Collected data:
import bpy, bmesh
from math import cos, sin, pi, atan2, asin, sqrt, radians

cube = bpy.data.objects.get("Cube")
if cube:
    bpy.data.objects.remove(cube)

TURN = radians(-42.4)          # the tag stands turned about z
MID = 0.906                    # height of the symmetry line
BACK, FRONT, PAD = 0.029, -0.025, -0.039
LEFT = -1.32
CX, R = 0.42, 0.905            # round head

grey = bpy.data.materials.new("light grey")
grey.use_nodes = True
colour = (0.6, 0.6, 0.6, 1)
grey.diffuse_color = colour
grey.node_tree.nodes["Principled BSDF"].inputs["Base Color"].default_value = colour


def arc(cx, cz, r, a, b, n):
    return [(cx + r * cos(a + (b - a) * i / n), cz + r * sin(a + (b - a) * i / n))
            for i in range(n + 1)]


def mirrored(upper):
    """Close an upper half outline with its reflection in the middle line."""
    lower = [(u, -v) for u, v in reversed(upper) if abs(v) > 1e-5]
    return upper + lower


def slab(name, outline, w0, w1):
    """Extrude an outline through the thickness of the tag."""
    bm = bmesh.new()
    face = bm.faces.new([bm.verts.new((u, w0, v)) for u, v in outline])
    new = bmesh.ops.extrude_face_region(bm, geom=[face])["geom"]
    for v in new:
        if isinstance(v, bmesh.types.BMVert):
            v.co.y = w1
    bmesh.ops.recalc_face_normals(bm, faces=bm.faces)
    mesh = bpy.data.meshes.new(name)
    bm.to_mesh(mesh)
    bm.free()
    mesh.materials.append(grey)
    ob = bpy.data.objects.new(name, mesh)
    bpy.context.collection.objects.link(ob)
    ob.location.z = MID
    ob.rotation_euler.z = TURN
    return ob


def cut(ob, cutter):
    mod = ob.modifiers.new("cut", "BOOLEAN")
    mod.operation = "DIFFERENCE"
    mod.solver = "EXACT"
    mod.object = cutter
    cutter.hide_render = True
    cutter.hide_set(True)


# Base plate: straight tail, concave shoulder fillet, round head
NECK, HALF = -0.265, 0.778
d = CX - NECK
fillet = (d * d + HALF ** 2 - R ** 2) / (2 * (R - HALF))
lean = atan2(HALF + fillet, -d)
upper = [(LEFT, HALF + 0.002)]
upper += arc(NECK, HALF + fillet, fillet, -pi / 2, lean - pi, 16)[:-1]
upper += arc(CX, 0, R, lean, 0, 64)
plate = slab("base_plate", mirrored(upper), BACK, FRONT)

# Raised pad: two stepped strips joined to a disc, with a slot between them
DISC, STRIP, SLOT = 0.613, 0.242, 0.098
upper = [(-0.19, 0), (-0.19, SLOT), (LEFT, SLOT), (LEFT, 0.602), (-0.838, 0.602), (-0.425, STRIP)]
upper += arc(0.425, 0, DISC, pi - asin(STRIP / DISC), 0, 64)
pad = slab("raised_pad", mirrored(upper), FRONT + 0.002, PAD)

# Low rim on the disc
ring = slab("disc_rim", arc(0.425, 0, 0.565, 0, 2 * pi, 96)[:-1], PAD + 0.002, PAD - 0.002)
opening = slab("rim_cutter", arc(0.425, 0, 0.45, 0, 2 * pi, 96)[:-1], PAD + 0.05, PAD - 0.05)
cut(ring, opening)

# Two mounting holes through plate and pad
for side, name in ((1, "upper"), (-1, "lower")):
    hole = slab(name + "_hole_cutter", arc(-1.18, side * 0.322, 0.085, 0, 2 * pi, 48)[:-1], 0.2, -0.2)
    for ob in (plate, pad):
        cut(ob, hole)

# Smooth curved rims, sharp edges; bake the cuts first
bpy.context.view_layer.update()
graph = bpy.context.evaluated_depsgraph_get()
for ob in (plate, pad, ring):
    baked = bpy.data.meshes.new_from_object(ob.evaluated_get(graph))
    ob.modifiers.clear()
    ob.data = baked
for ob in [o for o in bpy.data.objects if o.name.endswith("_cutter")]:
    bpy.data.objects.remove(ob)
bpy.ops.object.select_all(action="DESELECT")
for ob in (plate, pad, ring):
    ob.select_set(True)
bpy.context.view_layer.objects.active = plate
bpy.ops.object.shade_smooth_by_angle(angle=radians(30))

- _BRIEF_: With nothing added or dropped, reproduce all the data exactly.

- _ANSWER BOX_:
import bpy, bmesh
from math import cos, sin, pi, atan2, asin, sqrt, radians

cube = bpy.data.objects.get("Cube")
if cube:
    bpy.data.objects.remove(cube)

TURN = radians(-42.4)          # the tag stands turned about z
MID = 0.906                    # height of the symmetry line
BACK, FRONT, PAD = 0.029, -0.025, -0.039
LEFT = -1.32
CX, R = 0.42, 0.905            # round head

grey = bpy.data.materials.new("light grey")
grey.use_nodes = True
colour = (0.6, 0.6, 0.6, 1)
grey.diffuse_color = colour
grey.node_tree.nodes["Principled BSDF"].inputs["Base Color"].default_value = colour


def arc(cx, cz, r, a, b, n):
    return [(cx + r * cos(a + (b - a) * i / n), cz + r * sin(a + (b - a) * i / n))
            for i in range(n + 1)]


def mirrored(upper):
    """Close an upper half outline with its reflection in the middle line."""
    lower = [(u, -v) for u, v in reversed(upper) if abs(v) > 1e-5]
    return upper + lower


def slab(name, outline, w0, w1):
    """Extrude an outline through the thickness of the tag."""
    bm = bmesh.new()
    face = bm.faces.new([bm.verts.new((u, w0, v)) for u, v in outline])
    new = bmesh.ops.extrude_face_region(bm, geom=[face])["geom"]
    for v in new:
        if isinstance(v, bmesh.types.BMVert):
            v.co.y = w1
    bmesh.ops.recalc_face_normals(bm, faces=bm.faces)
    mesh = bpy.data.meshes.new(name)
    bm.to_mesh(mesh)
    bm.free()
    mesh.materials.append(grey)
    ob = bpy.data.objects.new(name, mesh)
    bpy.context.collection.objects.link(ob)
    ob.location.z = MID
    ob.rotation_euler.z = TURN
    return ob


def cut(ob, cutter):
    mod = ob.modifiers.new("cut", "BOOLEAN")
    mod.operation = "DIFFERENCE"
    mod.solver = "EXACT"
    mod.object = cutter
    cutter.hide_render = True
    cutter.hide_set(True)


# Base plate: straight tail, concave shoulder fillet, round head
NECK, HALF = -0.265, 0.778
d = CX - NECK
fillet = (d * d + HALF ** 2 - R ** 2) / (2 * (R - HALF))
lean = atan2(HALF + fillet, -d)
upper = [(LEFT, HALF + 0.002)]
upper += arc(NECK, HALF + fillet, fillet, -pi / 2, lean - pi, 16)[:-1]
upper += arc(CX, 0, R, lean, 0, 64)
plate = slab("base_plate", mirrored(upper), BACK, FRONT)

# Raised pad: two stepped strips joined to a disc, with a slot between them
DISC, STRIP, SLOT = 0.613, 0.242, 0.098
upper = [(-0.19, 0), (-0.19, SLOT), (LEFT, SLOT), (LEFT, 0.602), (-0.838, 0.602), (-0.425, STRIP)]
upper += arc(0.425, 0, DISC, pi - asin(STRIP / DISC), 0, 64)
pad = slab("raised_pad", mirrored(upper), FRONT + 0.002, PAD)

# Low rim on the disc
ring = slab("disc_rim", arc(0.425, 0, 0.565, 0, 2 * pi, 96)[:-1], PAD + 0.002, PAD - 0.002)
opening = slab("rim_cutter", arc(0.425, 0, 0.45, 0, 2 * pi, 96)[:-1], PAD + 0.05, PAD - 0.05)
cut(ring, opening)

# Two mounting holes through plate and pad
for side, name in ((1, "upper"), (-1, "lower")):
    hole = slab(name + "_hole_cutter", arc(-1.18, side * 0.322, 0.085, 0, 2 * pi, 48)[:-1], 0.2, -0.2)
    for ob in (plate, pad):
        cut(ob, hole)

# Smooth curved rims, sharp edges; bake the cuts first
bpy.context.view_layer.update()
graph = bpy.context.evaluated_depsgraph_get()
for ob in (plate, pad, ring):
    baked = bpy.data.meshes.new_from_object(ob.evaluated_get(graph))
    ob.modifiers.clear()
    ob.data = baked
for ob in [o for o in bpy.data.objects if o.name.endswith("_cutter")]:
    bpy.data.objects.remove(ob)
bpy.ops.object.select_all(action="DESELECT")
for ob in (plate, pad, ring):
    ob.select_set(True)
bpy.context.view_layer.objects.active = plate
bpy.ops.object.shade_smooth_by_angle(angle=radians(30))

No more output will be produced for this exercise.